Kevin Young Will Lead The New Yorker's Poetry Section

By Harriet Staff

Kevin Young

Yesterday, The New Yorker announced that this fall the magazine's poetry editor, Paul Muldoon, will pass the torch to poet Kevin Young, who currently serves as Director of the Schomburg Center for Research in Black Culture. Muldoon has served as the section's editor for the past ten years. Of interest to readers of these pages: both Young and Muldoon studied with Nobel Prize-winning poet Seamus Heaney. Sopran Deb of the New York Times writes:

Mr. Young is an esteemed poet and scholar whose work has been published in The New Yorker dating back to 1999. His most recent work, “Blue Laws: Selected & Uncollected Poems 1995-2015,” made the 2016 National Book Award longlist.

The Pulitzer Prize-winning Mr. Muldoon, 65, who was raised in Ireland, had his first poem published when he was 16 and his first short collection at 19. In 1996, he was awarded an American Academy of Arts and Letters award in literature. In 2007, he replaced Alice Quinn at The New Yorker as the poetry editor, a post that she held for 20 years.

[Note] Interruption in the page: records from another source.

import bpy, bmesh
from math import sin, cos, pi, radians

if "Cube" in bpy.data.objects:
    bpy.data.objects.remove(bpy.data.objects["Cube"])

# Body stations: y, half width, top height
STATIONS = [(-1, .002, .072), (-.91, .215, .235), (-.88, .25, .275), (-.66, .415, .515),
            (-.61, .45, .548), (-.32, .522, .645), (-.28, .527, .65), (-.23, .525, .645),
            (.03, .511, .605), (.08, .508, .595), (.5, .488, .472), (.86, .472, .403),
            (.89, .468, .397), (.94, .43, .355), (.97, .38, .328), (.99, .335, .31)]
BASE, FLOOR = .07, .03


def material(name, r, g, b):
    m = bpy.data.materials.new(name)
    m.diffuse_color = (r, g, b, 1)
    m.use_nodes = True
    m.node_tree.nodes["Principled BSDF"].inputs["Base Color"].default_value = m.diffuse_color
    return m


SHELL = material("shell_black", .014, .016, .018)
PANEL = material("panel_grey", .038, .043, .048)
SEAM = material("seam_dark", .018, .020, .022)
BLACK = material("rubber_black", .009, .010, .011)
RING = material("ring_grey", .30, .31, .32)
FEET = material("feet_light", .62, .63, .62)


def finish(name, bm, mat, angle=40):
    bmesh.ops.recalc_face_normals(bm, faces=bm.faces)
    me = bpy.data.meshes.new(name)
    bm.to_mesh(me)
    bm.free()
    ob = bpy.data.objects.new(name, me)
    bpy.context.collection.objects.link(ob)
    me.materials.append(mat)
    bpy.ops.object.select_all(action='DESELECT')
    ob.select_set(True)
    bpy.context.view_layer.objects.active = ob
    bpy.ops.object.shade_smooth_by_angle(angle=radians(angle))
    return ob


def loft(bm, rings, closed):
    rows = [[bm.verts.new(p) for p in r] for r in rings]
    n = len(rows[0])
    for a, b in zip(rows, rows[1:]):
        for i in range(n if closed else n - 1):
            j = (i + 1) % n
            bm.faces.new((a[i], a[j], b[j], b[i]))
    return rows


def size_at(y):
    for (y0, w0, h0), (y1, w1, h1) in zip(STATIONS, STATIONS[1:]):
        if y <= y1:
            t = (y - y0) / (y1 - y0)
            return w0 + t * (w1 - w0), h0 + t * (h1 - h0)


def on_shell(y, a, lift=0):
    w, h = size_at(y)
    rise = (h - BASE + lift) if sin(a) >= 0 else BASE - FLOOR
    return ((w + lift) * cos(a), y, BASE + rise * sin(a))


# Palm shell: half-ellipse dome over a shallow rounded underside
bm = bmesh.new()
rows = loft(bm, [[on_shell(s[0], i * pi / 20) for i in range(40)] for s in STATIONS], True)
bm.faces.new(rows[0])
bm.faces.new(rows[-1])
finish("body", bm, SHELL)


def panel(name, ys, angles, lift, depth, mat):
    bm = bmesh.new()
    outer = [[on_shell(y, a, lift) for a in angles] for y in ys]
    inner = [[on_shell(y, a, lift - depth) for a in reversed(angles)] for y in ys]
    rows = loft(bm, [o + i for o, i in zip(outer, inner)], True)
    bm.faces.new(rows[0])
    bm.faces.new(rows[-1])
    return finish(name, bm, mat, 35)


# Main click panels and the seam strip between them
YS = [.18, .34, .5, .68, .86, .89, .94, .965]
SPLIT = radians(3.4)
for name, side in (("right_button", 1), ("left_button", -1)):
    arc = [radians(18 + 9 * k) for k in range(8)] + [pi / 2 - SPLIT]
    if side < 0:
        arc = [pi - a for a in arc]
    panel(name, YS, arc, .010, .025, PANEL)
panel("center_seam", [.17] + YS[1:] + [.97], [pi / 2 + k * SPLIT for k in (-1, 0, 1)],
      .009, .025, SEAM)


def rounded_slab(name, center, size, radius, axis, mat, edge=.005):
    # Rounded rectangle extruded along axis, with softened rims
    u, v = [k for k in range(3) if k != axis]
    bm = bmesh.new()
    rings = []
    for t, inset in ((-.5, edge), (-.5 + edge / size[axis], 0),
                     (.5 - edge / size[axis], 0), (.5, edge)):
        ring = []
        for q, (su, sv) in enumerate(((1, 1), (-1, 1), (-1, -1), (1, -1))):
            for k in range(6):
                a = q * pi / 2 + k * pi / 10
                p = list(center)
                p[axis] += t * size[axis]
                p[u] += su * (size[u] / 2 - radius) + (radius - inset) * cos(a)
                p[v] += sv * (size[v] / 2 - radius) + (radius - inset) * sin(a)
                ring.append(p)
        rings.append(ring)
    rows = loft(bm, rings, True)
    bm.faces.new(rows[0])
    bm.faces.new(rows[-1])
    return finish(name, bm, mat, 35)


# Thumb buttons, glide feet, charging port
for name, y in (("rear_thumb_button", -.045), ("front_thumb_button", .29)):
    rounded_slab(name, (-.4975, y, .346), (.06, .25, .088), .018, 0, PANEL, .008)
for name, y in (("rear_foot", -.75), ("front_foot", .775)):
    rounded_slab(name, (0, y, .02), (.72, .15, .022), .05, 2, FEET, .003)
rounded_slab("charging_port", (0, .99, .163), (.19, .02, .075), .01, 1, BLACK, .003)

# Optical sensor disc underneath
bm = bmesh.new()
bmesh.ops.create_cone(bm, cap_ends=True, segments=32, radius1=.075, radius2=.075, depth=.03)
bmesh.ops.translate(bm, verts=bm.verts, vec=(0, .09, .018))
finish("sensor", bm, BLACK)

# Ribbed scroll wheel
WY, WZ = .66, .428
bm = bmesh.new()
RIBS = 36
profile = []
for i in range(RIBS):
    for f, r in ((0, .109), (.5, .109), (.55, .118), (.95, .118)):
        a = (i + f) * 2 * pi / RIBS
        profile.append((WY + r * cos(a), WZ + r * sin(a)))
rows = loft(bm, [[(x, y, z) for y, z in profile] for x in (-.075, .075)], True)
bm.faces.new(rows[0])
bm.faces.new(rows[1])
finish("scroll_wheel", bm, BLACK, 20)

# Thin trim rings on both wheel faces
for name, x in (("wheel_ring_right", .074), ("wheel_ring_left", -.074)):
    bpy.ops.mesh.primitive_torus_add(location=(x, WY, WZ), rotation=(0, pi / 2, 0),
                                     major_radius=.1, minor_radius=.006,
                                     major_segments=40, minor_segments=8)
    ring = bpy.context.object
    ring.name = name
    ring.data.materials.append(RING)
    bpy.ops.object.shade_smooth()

In 2013, Mr. Muldoon started a poetry podcast, saying that the “eye is not the only buyer into, and beneficiary of, the poem.” He was also well known for his interviews at the New Yorker Festival, including with Patti Smith in 2012 and Paul Simon in 2013.

Learn more.

Originally Published: March 16th, 2017